[Date Prev][Date Next][Thread Prev][Thread Next][Date Index][Thread Index]
Re: what's so hard?
While there have been many answers to Nicole's question, the One
I've Been Waiting For hasn't crossed my screen yet, so if I may...
Nicole, you mentioned that your system utilized projection and a
video camera. This is a very old fashioned system by today's
standards. Most colorists today are actually threading camera
original negative on their telecines instead of the prints you system
uses. This opens up the extra element of color correction from which
we get our name.
Prints have been "timed", or color corrected. at a film lab.
Generally when projected they will look at least acceptable. But
negatives are the raw information of a film shoot, and it is up to us
to make the blacks black, the whites white, and the greys grey, while
tweaking each color to be just where the clients want them! We set
the depth of the black, the brightness of the whites, and the overall
contrast. There are many more handles than the aperture, or "stops",
your system has. The more advanced systems allow us to perform
photographic effects like "dodging and burning", which means we can
take an area of the picture and make it darker or lighter.
So what we do is not at all simple! We have complete control
over the the image, just beginning with "setting the stops" and going
on to balancing the colors, contrast, hues, and tints in any area of
the frame. This much control over the picture gives us a multitude
of options, and we work with our clients to achieve exactly the look
they want in their film.
Nicole, I notice you are a student at Temple. If you would be

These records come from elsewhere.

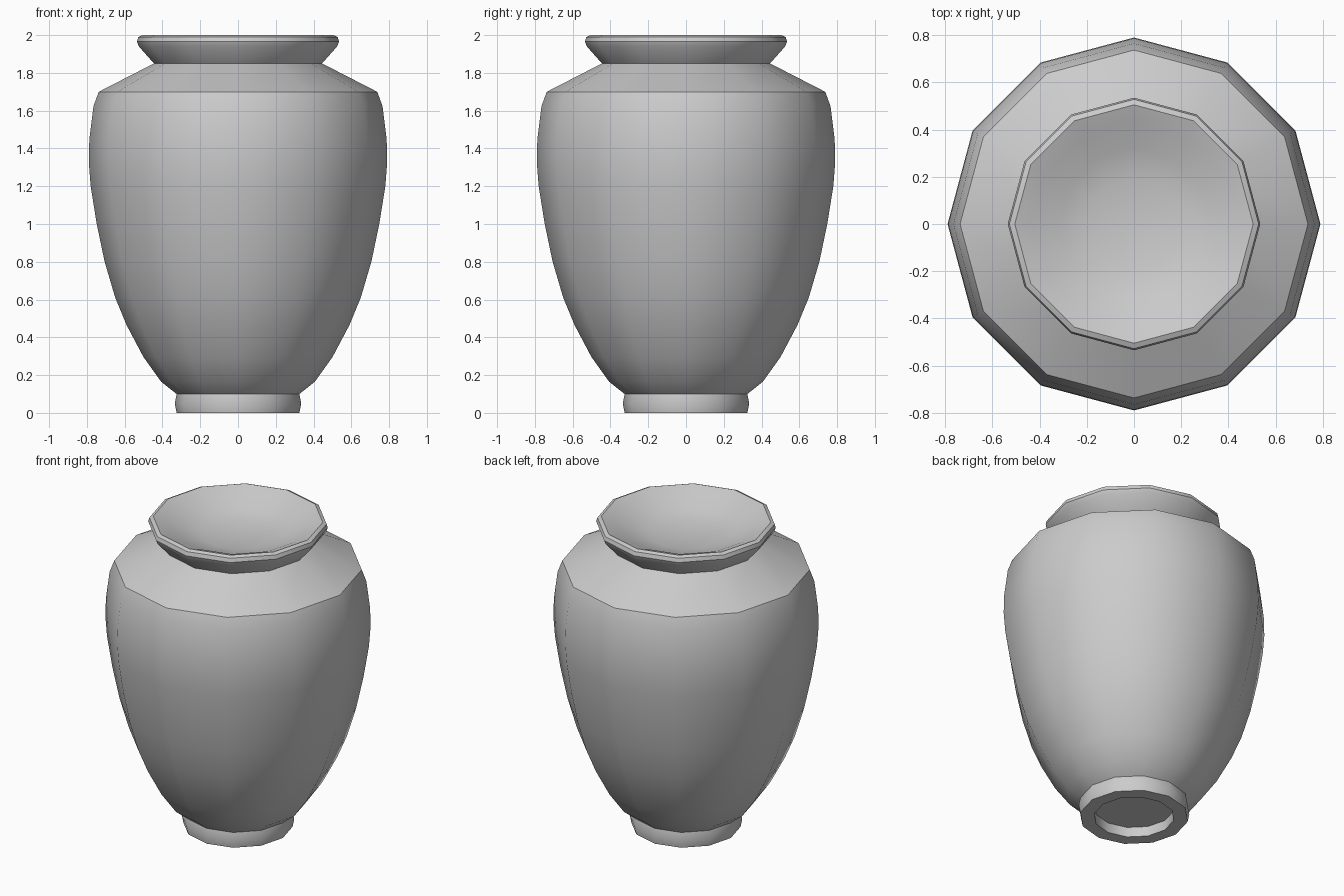
import bpy, bmesh
from math import cos, sin, pi, radians

if "Cube" in bpy.data.objects:
    bpy.data.objects.remove(bpy.data.objects["Cube"])

SIDES = 12

# Half profile (radius, height), from the recess under the foot up to the dished mouth
recess = [(0, 0.065), (0.24, 0.065), (0.24, 0.0)]
foot = [(0.325, 0.0), (0.335, 0.05), (0.325, 0.10)]
belly = [(0.407, 0.165), (0.50, 0.295), (0.59, 0.465), (0.65, 0.61), (0.706, 0.80),
         (0.748, 1.0), (0.78, 1.2), (0.79, 1.33), (0.787, 1.45), (0.765, 1.625), (0.737, 1.70)]
rim = [(0.445, 1.85), (0.525, 1.94), (0.535, 1.965), (0.528, 1.99), (0.505, 2.0)]
mouth = [(0.43, 1.972), (0.32, 1.922), (0.2, 1.893), (0, 1.885)]


def lathe(name, profile):
    """Turn a profile about z; points on the axis become single poles."""
    bm = bmesh.new()
    rings = []
    for r, z in profile:
        n = SIDES if r > 0 else 1
        rings.append([bm.verts.new((r * cos(2 * pi * i / SIDES), r * sin(2 * pi * i / SIDES), z))
                      for i in range(n)])
    for a, b in zip(rings, rings[1:]):
        for i in range(SIDES):
            j = (i + 1) % SIDES
            quad = [a[i % len(a)], a[j % len(a)], b[j % len(b)], b[i % len(b)]]
            bm.faces.new(list(dict.fromkeys(quad)))
    bmesh.ops.recalc_face_normals(bm, faces=bm.faces)
    mesh = bpy.data.meshes.new(name)
    bm.to_mesh(mesh)
    bm.free()
    obj = bpy.data.objects.new(name, mesh)
    bpy.context.collection.objects.link(obj)
    return obj


# Whole vase as one continuous turned surface, sharp only at foot, shoulder and lip
vase = lathe("vase", recess + foot + belly + rim + mouth)
bpy.context.view_layer.objects.active = vase
vase.select_set(True)
bpy.ops.object.shade_smooth_by_angle(angle=radians(36))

interested in seeing a fully loaded telecine bay, please give me a
call at (609)482-9090 and we can set up a demo for you. If there are
other students interested, they are also welcome (within limits, of
course!). I think I can explain it all a little better if you come
and see for yourself.
Shooters Post and Transfer
Cherry Hill, NJ
thanks to Ken Rockwell, Dwaine Maggart, and Joe Wolcott
for support of the TIG in 1997
mailinglist digest available......posting guidelines on the webpage